Patai presents a vast lore of the Hebrew goddess in all her names and legends - Shekhina, Sophia, the Matronit, the Shabhat Bride. As a classical scholar in Hebrew legends, he shows us a mythology rich in female powers. What does it mean, for example, that a traditional term for the Hebrew goddess was "the neglected cornerstone", and then Jesus spoke of building on the cornerstone which the builders neglected? The book touches on numerous sides of Jewish heritage. For example, concerning the underworld of old-fashioned demonology he explains: "At night, the female Liliths join men, and the male Lilin women, to generate demonic offspring. Once they succeed in attaching themselves to a human, they acquire rights of cohabitation, and therefore must be given a get, or letter of divorce, in order that they may be expelled. Jealous of the human mates of their bedfellows, they hate the children born of ordinary wedlock, attack them, plague them, suck their blood, and strangle them. The Liliths also manage to prevent the birth of children, causing barrenness, miscarriages, or complications during childbirth." (p. 225.) This old myth suggests a certain equality of male and female evil spirits. The spirits are of both sexes, and afflict both men and women equally.
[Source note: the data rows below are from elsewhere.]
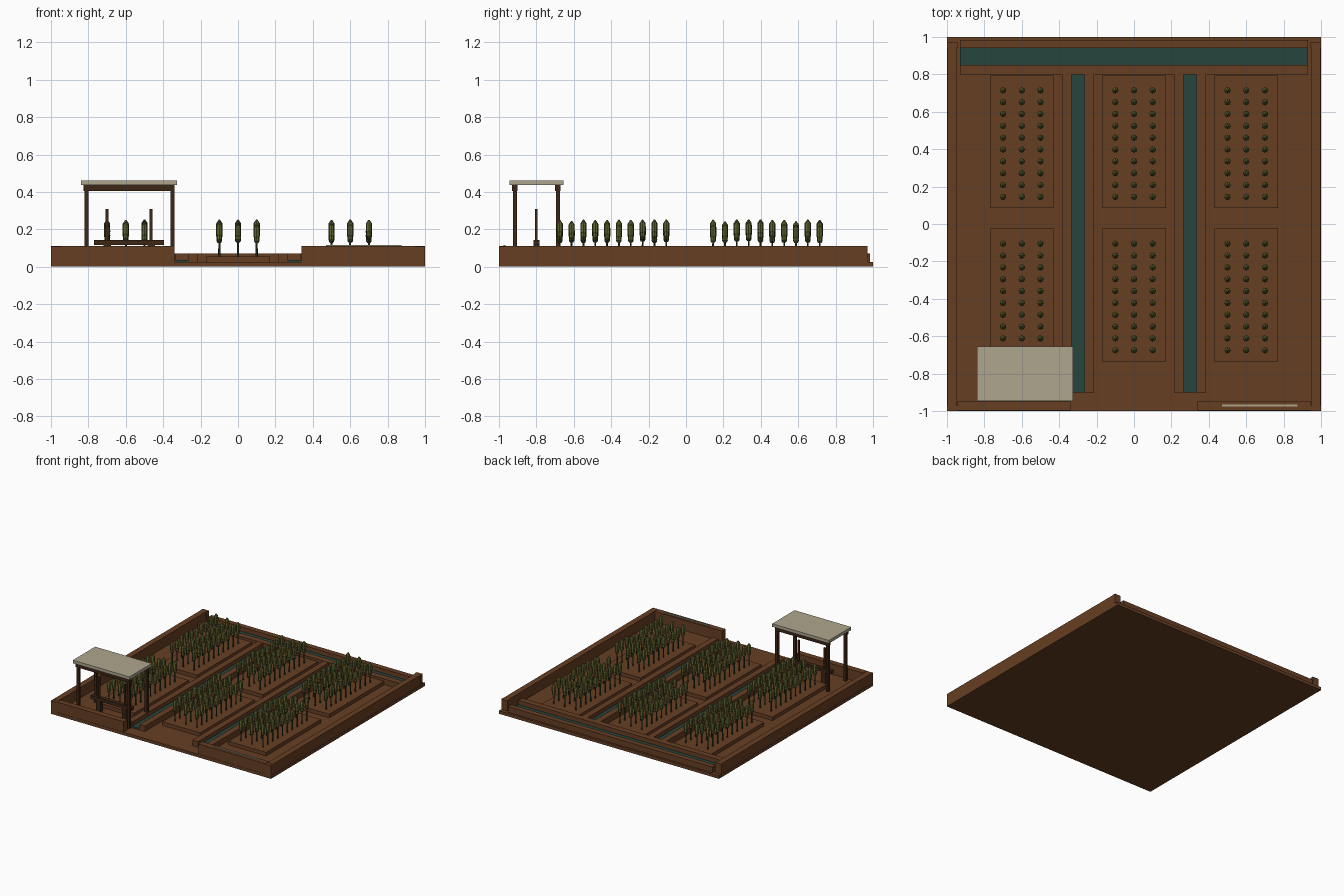
import bpy, bmesh, math, random

if "Cube" in bpy.data.objects:
    bpy.data.objects.remove(bpy.data.objects["Cube"])

random.seed(4)


def material(name, rgb):
    m = bpy.data.materials.new(name)
    m.diffuse_color = (*rgb, 1)
    m.use_nodes = True
    m.node_tree.nodes["Principled BSDF"].inputs["Base Color"].default_value = m.diffuse_color
    return m


SOIL = material("soil brown", (0.135, 0.049, 0.017))
WOOD = material("dark wood", (0.045, 0.019, 0.008))
CANVAS = material("pale canvas", (0.42, 0.38, 0.27))
WATER = material("dark water", (0.02, 0.058, 0.048))
STEM = material("stem green", (0.03, 0.06, 0.016))
HEAD = material("olive green", (0.115, 0.13, 0.028))


def finish(name, bm, mat):
    mesh = bpy.data.meshes.new(name)
    bm.to_mesh(mesh)
    bm.free()
    mesh.materials.append(mat)
    ob = bpy.data.objects.new(name, mesh)
    bpy.context.collection.objects.link(ob)
    return ob


def box(name, mat, x, y, z):
    """Box from (low, high) ranges."""
    bm = bmesh.new()
    bmesh.ops.create_cube(bm, size=1)
    for v in bm.verts:
        v.co = [r[0] if c < 0 else r[1] for c, r in zip(v.co, (x, y, z))]
    return finish(name, bm, mat)


def around(c, half):
    return (c - half, c + half)


def lathe(bm, x, y, rings, sides):
    """Closed turned shape from (radius, height) rings."""
    loops = []
    for r, z in rings:
        loops.append([bm.verts.new((x + r * math.cos(2 * math.pi * i / sides),
                                    y + r * math.sin(2 * math.pi * i / sides), z))
                      for i in range(sides)])
    for a, b in zip(loops, loops[1:]):
        for i in range(sides):
            j = (i + 1) % sides
            bm.faces.new((a[i], a[j], b[j], b[i]))
    bm.faces.new(loops[0][::-1])
    bm.faces.new(loops[-1])


# Ground slab
box("ground_slab", SOIL, (-1, 1), (-1, 1), (0, 0.025))

# Perimeter walls, corner posts and front walls with a central gap
for s, side in ((-1, "left"), (1, "right")):
    def mx(a, b):
        return tuple(sorted((s * a, s * b)))
    box(side + "_wall", SOIL, mx(0.95, 0.998), (-0.97, 0.968), (0.02, 0.11))
    box(side + "_front_wall", SOIL, mx(0.34, 0.945), (-0.998, -0.95), (0.02, 0.11))
    box(side + "_front_corner", SOIL, mx(0.945, 1), (-1, -0.97), (0.02, 0.108))
    box(side + "_back_corner", SOIL, mx(0.945, 1), (0.94, 0.97), (0.02, 0.11))

    # Lengthwise irrigation channels
    box(side + "_channel_water", WATER, mx(0.265, 0.335), (-0.9, 0.80), (0.025, 0.037))
    box(side + "_channel_inner_bank", SOIL, mx(0.215, 0.265), (-0.9, 0.80), (0.02, 0.07))
    box(side + "_channel_outer_bank", SOIL, mx(0.335, 0.385), (-0.9, 0.80), (0.02, 0.07))

# Cross channel along the back
box("back_channel_water", WATER, (-0.93, 0.93), (0.85, 0.94), (0.025, 0.037))
box("back_channel_inner_bank", SOIL, (-0.93, 0.93), (0.80, 0.85), (0.02, 0.072))
box("back_channel_outer_bank", SOIL, (-0.93, 0.93), (0.94, 0.984), (0.02, 0.072))

# Planting beds with three lines of crops each
stems, heads = bmesh.new(), bmesh.new()
SOIL_TOP = 0.055
for bx in (-0.6, 0, 0.6):
    for by in (-0.38, 0.44):
        box("planting_bed", SOIL, around(bx, 0.17), around(by, 0.355), (0.02, SOIL_TOP))
        for col in range(3):
            for row in range(10):
                x = bx + (col - 1) * 0.1
                y = by - 0.295 + row * 0.0633
                top = random.uniform(0.222, 0.253)
                lathe(stems, x, y, [(0.006, SOIL_TOP - 0.01), (0.005, top - 0.08)], 6)
                profile = [(0.009, -0.095), (0.015, -0.085), (0.013, -0.068),
                           (0.017, -0.06), (0.0165, -0.02), (0.003, 0)]
                lathe(heads, x, y, [(r, top + z) for r, z in profile], 8)
finish("crop_stems", stems, STEM)
finish("crop_heads", heads, HEAD)

# Shelter: posts, two long beams and a flat roof
for y in (-0.915, -0.685):
    for x in (-0.81, -0.35):
        box("shelter_post", WOOD, around(x, 0.011), around(y, 0.011), (0.02, 0.41))
    box("shelter_beam", WOOD, (-0.825, -0.34), around(y, 0.015), (0.405, 0.44))
box("shelter_roof", CANVAS, (-0.84, -0.325), (-0.945, -0.655), (0.437, 0.462))

# Low rack beneath the shelter
box("rack_beam", WOOD, (-0.77, -0.395), around(-0.80, 0.016), (0.115, 0.142))
for x in (-0.7, -0.465):
    box("rack_upright", WOOD, around(x, 0.008), around(-0.80, 0.006), (0.02, 0.31))
    box("rack_foot", WOOD, around(x, 0.02), around(-0.80, 0.016), (0.02, 0.118))

# Thin strip on top of the right front wall
box("wall_strip", CANVAS, (0.47, 0.875), around(-0.97, 0.005), (0.108, 0.117))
The human hosts of evil are innocent victims, who must be somehow saved from harm. This is roughly what Jesus believed about demonic possession. Patai's work gives an enriched view of the biblical heritage, exposing the massive contribution of Jewish mothers through the ages. --author of A Galaxy of Immortal Women: The Yin Side of Chinese Civilization